The response must contain every line from the records below that has "rims".

+++ Working data +++

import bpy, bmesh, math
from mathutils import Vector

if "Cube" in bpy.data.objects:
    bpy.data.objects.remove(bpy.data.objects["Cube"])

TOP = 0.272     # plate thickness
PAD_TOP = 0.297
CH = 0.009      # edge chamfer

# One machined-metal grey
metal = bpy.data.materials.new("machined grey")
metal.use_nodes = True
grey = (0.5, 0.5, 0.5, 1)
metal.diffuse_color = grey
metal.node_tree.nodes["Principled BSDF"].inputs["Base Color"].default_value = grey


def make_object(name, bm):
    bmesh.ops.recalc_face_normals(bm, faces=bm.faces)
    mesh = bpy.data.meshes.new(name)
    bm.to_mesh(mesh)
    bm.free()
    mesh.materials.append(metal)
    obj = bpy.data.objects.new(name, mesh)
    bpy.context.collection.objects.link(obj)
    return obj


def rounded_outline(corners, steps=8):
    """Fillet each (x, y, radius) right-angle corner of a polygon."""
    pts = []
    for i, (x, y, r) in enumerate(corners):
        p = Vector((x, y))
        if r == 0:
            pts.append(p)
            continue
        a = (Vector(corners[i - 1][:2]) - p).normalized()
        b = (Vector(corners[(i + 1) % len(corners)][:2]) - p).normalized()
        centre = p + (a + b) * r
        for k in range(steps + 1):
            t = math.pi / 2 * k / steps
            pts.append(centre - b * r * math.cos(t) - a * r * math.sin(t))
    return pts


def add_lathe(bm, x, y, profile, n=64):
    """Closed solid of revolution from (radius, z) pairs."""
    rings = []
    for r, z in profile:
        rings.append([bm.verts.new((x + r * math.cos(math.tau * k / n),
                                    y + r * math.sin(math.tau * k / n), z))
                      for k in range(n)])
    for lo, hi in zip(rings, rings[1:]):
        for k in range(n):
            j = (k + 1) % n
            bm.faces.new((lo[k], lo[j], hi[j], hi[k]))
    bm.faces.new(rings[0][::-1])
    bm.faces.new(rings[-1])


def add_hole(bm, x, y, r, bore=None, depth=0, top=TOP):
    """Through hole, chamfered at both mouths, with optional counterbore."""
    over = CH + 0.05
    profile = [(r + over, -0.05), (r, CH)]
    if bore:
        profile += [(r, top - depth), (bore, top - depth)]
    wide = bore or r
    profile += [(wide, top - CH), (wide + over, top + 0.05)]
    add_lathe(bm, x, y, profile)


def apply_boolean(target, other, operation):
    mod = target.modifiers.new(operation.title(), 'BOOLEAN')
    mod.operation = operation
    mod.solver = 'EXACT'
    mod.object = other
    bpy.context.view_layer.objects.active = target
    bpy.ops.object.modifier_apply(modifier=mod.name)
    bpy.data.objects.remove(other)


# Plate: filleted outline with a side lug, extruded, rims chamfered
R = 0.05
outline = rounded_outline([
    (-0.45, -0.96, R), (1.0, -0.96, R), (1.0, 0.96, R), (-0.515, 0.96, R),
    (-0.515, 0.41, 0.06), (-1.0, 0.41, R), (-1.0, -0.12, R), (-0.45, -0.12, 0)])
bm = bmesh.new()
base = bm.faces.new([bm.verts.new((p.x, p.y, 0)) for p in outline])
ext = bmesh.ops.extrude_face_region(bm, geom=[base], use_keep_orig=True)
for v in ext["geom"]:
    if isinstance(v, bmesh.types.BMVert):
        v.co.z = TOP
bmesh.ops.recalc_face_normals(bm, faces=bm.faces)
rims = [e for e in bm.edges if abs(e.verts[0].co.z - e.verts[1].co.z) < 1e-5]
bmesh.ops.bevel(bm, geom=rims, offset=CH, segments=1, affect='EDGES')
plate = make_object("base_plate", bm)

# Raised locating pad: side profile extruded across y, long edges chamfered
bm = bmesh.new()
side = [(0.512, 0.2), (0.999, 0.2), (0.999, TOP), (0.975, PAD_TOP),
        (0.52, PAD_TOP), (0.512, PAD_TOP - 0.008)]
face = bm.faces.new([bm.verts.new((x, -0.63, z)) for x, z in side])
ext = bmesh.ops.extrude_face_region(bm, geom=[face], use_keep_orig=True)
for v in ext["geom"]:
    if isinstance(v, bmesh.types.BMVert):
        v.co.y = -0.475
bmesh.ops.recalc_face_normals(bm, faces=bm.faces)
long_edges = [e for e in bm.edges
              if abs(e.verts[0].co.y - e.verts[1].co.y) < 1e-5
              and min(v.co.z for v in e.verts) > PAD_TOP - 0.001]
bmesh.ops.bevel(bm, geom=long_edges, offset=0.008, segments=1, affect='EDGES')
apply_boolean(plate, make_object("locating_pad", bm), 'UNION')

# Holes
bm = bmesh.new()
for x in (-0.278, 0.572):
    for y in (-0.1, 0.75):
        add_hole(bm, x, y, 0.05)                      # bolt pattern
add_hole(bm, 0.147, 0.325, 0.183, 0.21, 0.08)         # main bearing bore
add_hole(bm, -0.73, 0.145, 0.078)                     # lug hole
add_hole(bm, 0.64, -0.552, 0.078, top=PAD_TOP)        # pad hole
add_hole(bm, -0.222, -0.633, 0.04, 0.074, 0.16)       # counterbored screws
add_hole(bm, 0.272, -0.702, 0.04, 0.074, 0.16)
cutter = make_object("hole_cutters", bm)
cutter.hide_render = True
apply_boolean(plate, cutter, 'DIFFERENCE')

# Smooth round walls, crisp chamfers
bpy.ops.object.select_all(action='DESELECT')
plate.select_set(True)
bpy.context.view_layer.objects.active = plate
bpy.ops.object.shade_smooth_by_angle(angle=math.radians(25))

+++

▸ Exercise solution:
# Plate: filleted outline with a side lug, extruded, rims chamfered
rims = [e for e in bm.edges if abs(e.verts[0].co.z - e.verts[1].co.z) < 1e-5]
bmesh.ops.bevel(bm, geom=rims, offset=CH, segments=1, affect='EDGES')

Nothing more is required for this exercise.